NAME

       fatrace - report system wide file access events

SYNOPSIS

       fatrace [ OPTIONS ]

DESCRIPTION

       fatrace reports file access events from all running processes.

       It  does  not  report  file  access by fatrace itself, to avoid logging
       events caused by writing the output into a file. It also ignores events
       on virtual and kernel file systems such as sysfs, proc, and devtmpfs.

       Its  main  purpose  is  to find processes which keep waking up the disk
       unnecessarily and thus prevent some power saving.

       By default, events are reported to stdout. This will cause  some  loops
       if  you  run  this  tool in e. g. gnome-terminal, as this causes a disk
       access for every output line. To avoid this, redirect the output into a
       file.

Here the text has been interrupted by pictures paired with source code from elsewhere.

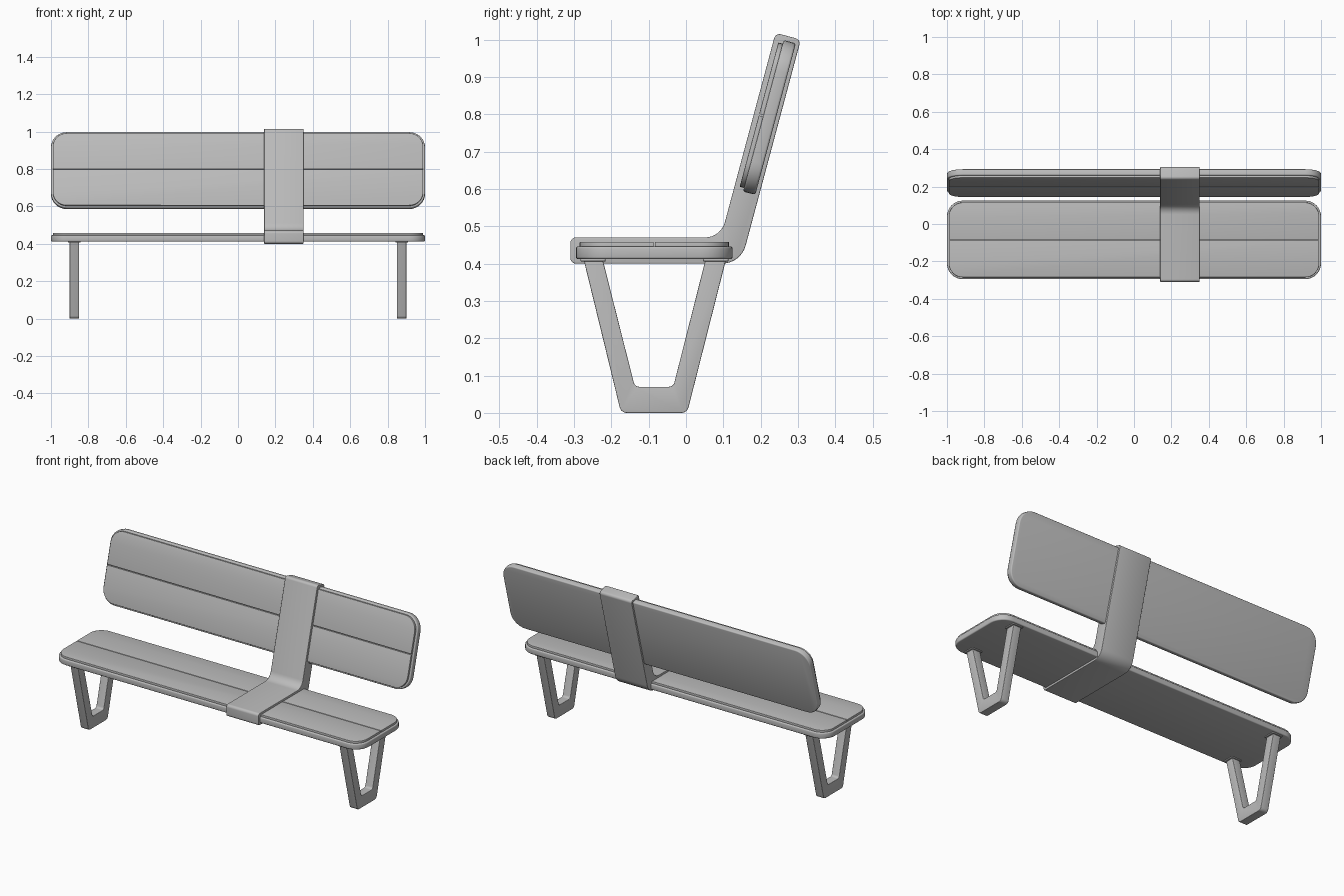
import bpy, bmesh
from math import sin, cos, tan, radians
from mathutils import Vector, Matrix

if "Cube" in bpy.data.objects:
    bpy.data.objects.remove(bpy.data.objects["Cube"])

GREY = bpy.data.materials.new("plain grey")
GREY.use_nodes = True
tone = (0.5, 0.5, 0.5, 1)
GREY.diffuse_color = tone
GREY.node_tree.nodes["Principled BSDF"].inputs["Base Color"].default_value = tone


def rounded(corners, steps=8):
    """Replace each (u, v, radius) corner with an arc."""
    out = []
    for i, (u, v, r) in enumerate(corners):
        p = Vector((u, v))
        a = (Vector(corners[i - 1][:2]) - p).normalized()
        b = (Vector(corners[(i + 1) % len(corners)][:2]) - p).normalized()
        if r == 0:
            out.append(p)
            continue
        half = a.angle(b) / 2
        centre = p + (a + b).normalized() * r / sin(half)
        start = p + a * r / tan(half) - centre
        end = p + b * r / tan(half) - centre
        turn = start.angle_signed(end)
        for k in range(steps + 1):
            t = -turn * k / steps
            out.append(centre + Matrix.Rotation(t, 2) @ start)
    return out


def prism(name, outline, low, high, matrix, bevel):
    """Extrude an outline along local z and soften the rims of both caps."""
    bm = bmesh.new()
    base = bm.faces.new([bm.verts.new((p.x, p.y, low)) for p in outline])
    top = bmesh.ops.extrude_face_region(bm, geom=[base], use_keep_orig=True)["geom"]
    moved = [g for g in top if isinstance(g, bmesh.types.BMVert)]
    bmesh.ops.translate(bm, verts=moved, vec=(0, 0, high - low))
    bmesh.ops.recalc_face_normals(bm, faces=bm.faces)
    rims = [e for e in bm.edges if abs(e.verts[0].co.z - e.verts[1].co.z) < 1e-5]
    bmesh.ops.bevel(bm, geom=rims, offset=bevel, segments=3, profile=0.5, affect="EDGES")
    bm.transform(matrix)
    bmesh.ops.recalc_face_normals(bm, faces=bm.faces)
    mesh = bpy.data.meshes.new(name)
    bm.to_mesh(mesh)
    bm.free()
    mesh.materials.append(GREY)
    obj = bpy.data.objects.new(name, mesh)
    bpy.context.collection.objects.link(obj)
    bpy.ops.object.select_all(action="DESELECT")
    obj.select_set(True)
    bpy.context.view_layer.objects.active = obj
    bpy.ops.object.shade_smooth_by_angle(angle=radians(35))
    return obj


def panel(name, matrix):
    """Rounded board with two raised slats separated by a fine groove."""
    length, depth, r = 1.0, 0.21, 0.085
    board = [(-length, -depth, r), (length, -depth, r), (length, depth, r), (-length, depth, r)]
    prism(name + "_board", rounded(board), 0, 0.034, matrix, 0.006)
    x, v, gap = length - 0.01, depth - 0.01, 0.002
    for side, label in ((-1, "lower"), (1, "upper")):
        slat = [(-x, side * gap, 0), (x, side * gap, 0),
                (x, side * v, r - 0.01), (-x, side * v, r - 0.01)]
        prism(f"{name}_{label}_slat", rounded(slat), 0.03, 0.046, matrix, 0.002)


# Seat and tilted backrest
lean = radians(15)
panel("seat", Matrix.Translation((0, -0.085, 0.412)))
panel("backrest", Matrix.Translation((0, 0.24, 0.787)) @ Matrix.Rotation(radians(90) - lean, 4, "X"))

# Local x, y, z become world y, z, x for side profiles
SIDE = Matrix(((0, 0, 1, 0), (1, 0, 0, 0), (0, 1, 0, 0), (0, 0, 0, 1)))

# Bent support strap wrapping the seat and the backrest
top, slope = Vector((0.24, 1.018)), tan(lean)
rear = top + 0.07 * Vector((cos(lean), -sin(lean)))
strap = [(-0.31, 0.4, 0.015), (-0.31, 0.47, 0.015),
         (top.x - (top.y - 0.47) * slope, 0.47, 0.055), (*top, 0.015),
         (*rear, 0.015), (rear.x - (rear.y - 0.4) * slope, 0.4, 0.065)]
prism("support_strap", rounded(strap), 0.14, 0.35, SIDE, 0.003)

# Open tapered leg frames, with narrow flares where they meet the seat
leg = [(-0.275, 0.414, 0), (-0.174, 0, 0.02), (0.003, 0, 0.02), (0.108, 0.414, 0),
       (0.053, 0.414, 0), (-0.034, 0.07, 0.015), (-0.137, 0.07, 0.015), (-0.224, 0.414, 0)]
for x, label in ((-0.875, "right"), (0.875, "left")):
    prism(label + "_leg", rounded(leg), x - 0.025, x + 0.025, SIDE, 0.003)
    for y, end in ((-0.249, "front"), (0.08, "rear")):
        foot = [(-0.034, -0.034, 0.006), (0.034, -0.034, 0.006),
                (0.034, 0.034, 0.006), (-0.034, 0.034, 0.006)]
        prism(f"{label}_{end}_leg_mount", rounded(foot, 3), 0.406, 0.414,
              Matrix.Translation((x, y, 0)), 0.002)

OUTPUT FORMAT

       A typical event looks like

           rsyslogd(875): W /var/log/auth.log
           compiz(1971): O device 8:2 inode 658203

       The line has the following fields:

       · Process  name.  This  is  read  from  /proc/pid/comm,  and  might  be
         abbreviated for long process names.

       · Process ID

       · Event type: Open, Read, Write, or Close. Combinations  are  possible,
         such as CW for closing a written file.

       · Affected  file. In some cases the path and name cannot be determined,
         e. g.  because it is a temporary file which is  already  deleted.  In
         that  case,  it  prints  the  devices' major and minor number and the
         inode number. To examine such a process in more  detail,  you  should
         consider using strace(1).

       If  you  specify  the  --timestamp  option, the first field will be the
       current time.

OPTIONS

       -c, --current-mount
              Only record events  on  partition/mount  of  current  directory.
              Without  this  option,  all  (real)  partitions/mount points are
              being watched.

       -o FILE, --output=FILE
              Write events to given file instead of standard output.

       -s SECONDS, --seconds=SECONDS
              Stop after the given number of seconds.

       -t, --timestamp
              Add timestamp to events. When this option  is  given  once,  the
              format  will be a human readable hour:minute:second.microsecond;
              when   given   twice,    the    timestamp    is    printed    as
              seconds/microseconds since the epoch.

       -p PID, --ignore-pid=PID
              Ignore  events  for  this  process ID. Can be specified multiple
              times.

       -h , --help
              Print help and exit.

AUTHOR

       fatrace is developed by Martin Pitt <martin.pitt@ubuntu.com>.